• _TRY IT_: Using the listing beneath this task, count the lines with the word "grey" and write only the result.

━━━━

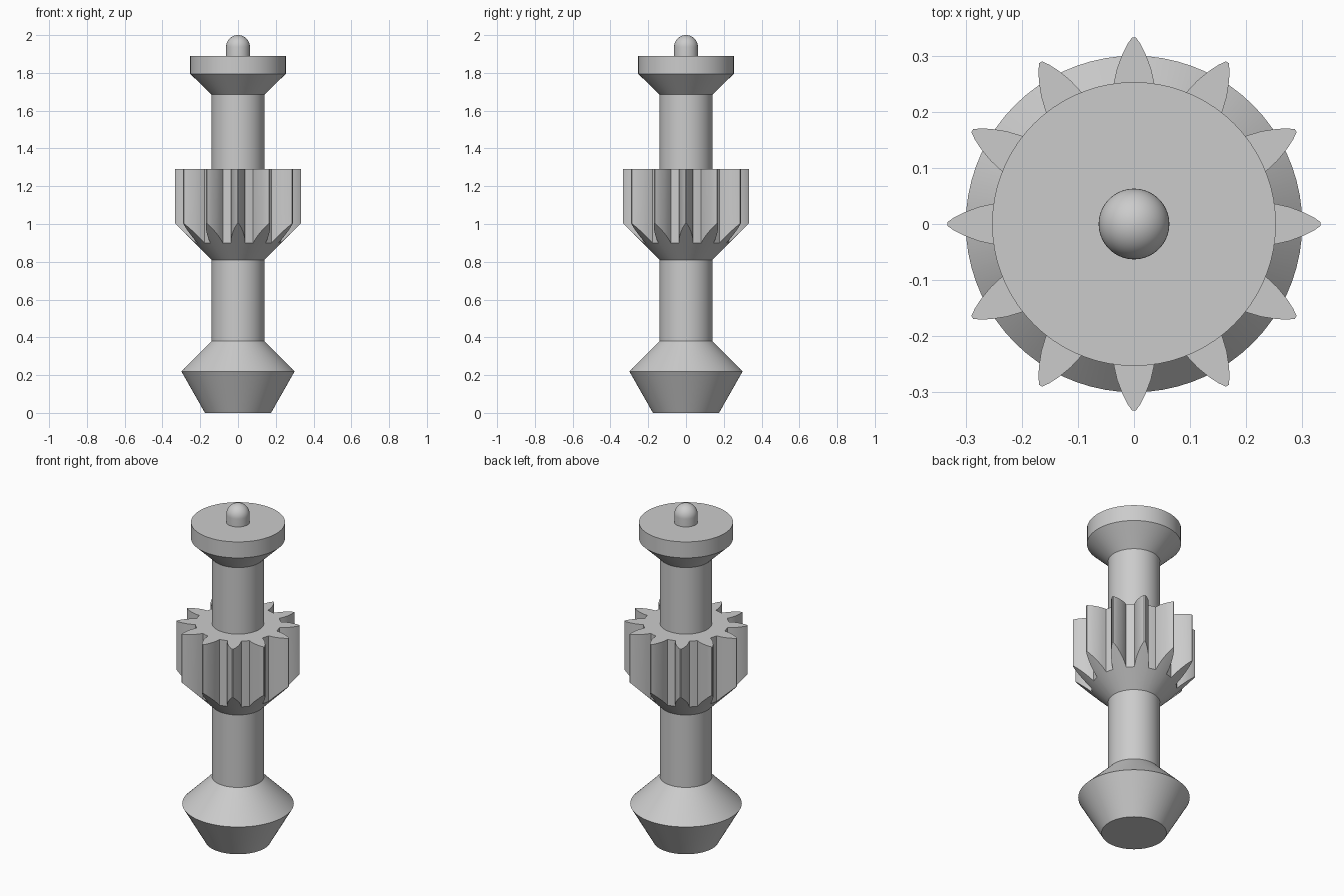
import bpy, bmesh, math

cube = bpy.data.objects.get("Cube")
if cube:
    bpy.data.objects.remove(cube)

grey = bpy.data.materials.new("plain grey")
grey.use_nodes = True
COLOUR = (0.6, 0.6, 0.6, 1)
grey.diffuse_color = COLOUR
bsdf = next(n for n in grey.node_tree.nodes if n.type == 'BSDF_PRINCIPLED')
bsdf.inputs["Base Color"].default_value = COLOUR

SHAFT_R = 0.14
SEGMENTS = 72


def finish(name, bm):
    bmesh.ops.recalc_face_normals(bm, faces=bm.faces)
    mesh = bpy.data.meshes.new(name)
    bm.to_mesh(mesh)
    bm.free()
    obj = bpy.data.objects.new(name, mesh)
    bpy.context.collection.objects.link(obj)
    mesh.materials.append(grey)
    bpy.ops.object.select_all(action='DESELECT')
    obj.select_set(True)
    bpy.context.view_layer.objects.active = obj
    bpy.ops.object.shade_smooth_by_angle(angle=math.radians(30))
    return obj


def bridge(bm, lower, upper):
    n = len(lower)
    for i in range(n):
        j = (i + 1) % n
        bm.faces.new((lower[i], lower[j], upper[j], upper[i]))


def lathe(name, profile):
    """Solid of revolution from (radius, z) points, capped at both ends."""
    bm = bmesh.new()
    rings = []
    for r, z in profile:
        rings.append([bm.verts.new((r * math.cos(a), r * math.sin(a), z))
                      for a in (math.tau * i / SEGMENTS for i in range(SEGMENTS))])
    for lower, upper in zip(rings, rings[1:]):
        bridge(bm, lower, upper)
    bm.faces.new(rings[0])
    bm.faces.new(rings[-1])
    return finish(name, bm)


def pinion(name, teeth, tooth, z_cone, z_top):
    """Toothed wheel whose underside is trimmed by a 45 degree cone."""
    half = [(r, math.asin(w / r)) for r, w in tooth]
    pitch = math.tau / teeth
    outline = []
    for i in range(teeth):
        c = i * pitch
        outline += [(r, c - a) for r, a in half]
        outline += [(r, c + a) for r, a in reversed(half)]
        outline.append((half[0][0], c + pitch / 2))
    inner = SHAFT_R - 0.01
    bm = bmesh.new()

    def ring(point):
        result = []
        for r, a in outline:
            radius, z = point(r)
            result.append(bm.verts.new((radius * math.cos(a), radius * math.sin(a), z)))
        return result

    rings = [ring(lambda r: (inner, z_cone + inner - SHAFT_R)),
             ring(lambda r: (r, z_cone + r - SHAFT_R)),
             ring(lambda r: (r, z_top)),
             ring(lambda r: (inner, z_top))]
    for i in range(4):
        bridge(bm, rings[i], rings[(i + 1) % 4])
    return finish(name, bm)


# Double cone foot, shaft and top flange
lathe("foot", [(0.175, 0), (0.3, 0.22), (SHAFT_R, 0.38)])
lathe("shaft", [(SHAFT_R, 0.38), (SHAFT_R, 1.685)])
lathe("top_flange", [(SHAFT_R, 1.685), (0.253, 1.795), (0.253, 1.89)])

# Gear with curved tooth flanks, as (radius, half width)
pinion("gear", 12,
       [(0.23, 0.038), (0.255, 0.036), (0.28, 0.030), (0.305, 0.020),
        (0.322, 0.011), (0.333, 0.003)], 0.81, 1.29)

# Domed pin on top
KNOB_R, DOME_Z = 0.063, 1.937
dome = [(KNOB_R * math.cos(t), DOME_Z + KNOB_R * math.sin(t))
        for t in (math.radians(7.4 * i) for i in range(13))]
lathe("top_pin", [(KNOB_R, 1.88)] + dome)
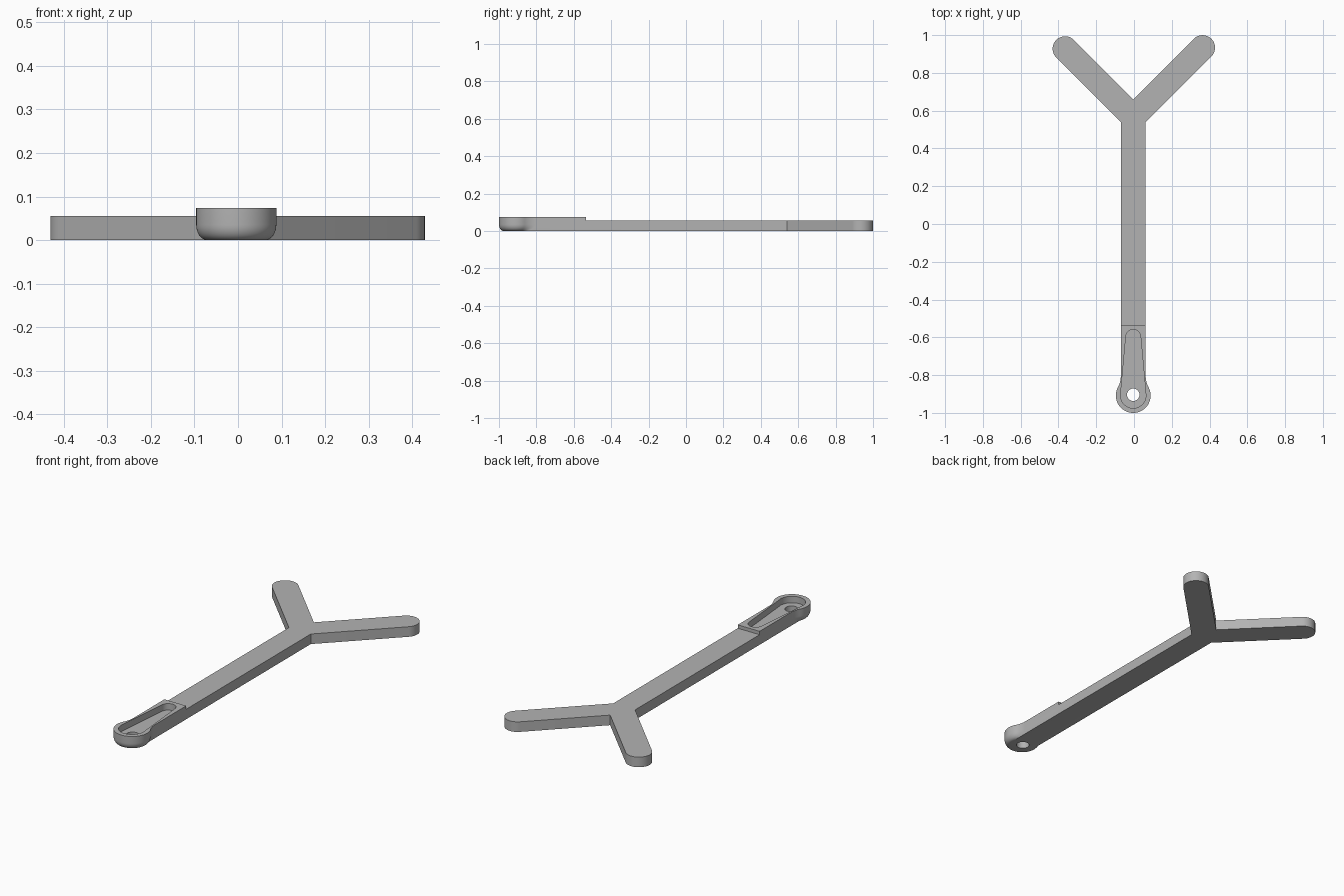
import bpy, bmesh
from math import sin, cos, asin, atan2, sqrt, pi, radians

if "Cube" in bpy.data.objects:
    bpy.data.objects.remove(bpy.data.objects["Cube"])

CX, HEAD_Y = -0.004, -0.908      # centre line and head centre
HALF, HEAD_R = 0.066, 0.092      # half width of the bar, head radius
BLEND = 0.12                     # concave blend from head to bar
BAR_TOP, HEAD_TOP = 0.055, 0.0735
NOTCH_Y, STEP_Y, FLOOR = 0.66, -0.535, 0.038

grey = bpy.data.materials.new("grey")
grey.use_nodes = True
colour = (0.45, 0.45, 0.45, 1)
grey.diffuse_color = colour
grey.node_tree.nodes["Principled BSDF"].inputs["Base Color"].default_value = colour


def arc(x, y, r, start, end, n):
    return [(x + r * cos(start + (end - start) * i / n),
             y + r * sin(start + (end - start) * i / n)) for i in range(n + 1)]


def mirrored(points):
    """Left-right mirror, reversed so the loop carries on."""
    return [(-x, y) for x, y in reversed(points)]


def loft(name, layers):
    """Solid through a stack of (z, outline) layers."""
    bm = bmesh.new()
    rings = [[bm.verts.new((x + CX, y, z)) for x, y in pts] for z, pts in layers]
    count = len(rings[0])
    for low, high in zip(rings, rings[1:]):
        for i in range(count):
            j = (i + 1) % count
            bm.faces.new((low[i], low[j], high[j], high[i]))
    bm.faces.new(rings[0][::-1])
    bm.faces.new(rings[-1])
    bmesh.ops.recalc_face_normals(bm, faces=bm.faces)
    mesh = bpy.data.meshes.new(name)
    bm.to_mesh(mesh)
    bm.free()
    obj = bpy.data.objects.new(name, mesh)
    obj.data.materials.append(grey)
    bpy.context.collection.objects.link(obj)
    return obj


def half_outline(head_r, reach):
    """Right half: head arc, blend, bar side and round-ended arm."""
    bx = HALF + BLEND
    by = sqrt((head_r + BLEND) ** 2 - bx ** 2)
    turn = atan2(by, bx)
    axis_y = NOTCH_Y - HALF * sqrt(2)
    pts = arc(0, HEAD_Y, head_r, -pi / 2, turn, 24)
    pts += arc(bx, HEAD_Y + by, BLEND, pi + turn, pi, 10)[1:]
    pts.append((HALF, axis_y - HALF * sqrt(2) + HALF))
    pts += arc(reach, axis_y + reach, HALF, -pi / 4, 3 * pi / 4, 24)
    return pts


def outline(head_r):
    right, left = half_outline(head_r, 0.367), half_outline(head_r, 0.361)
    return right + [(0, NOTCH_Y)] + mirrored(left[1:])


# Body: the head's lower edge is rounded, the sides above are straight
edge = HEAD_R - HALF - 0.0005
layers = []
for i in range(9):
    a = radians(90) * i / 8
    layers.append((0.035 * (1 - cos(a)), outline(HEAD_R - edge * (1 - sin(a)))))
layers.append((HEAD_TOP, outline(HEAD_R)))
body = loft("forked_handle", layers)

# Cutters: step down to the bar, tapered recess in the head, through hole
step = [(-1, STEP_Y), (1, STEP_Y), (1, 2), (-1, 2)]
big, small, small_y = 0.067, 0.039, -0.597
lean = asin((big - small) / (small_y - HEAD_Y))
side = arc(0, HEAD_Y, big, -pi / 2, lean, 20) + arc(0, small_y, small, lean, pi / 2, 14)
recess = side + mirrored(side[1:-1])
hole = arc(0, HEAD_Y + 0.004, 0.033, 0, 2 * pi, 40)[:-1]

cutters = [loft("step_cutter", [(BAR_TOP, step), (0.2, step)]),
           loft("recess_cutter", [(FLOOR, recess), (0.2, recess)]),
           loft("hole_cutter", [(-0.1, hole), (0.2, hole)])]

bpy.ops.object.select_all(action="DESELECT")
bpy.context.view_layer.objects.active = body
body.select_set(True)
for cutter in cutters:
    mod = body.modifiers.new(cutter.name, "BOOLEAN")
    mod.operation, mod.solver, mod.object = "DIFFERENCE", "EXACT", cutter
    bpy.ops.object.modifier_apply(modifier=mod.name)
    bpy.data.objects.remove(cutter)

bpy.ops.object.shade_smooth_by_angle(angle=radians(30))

━━━━

• _TASK SOLUTION_: 10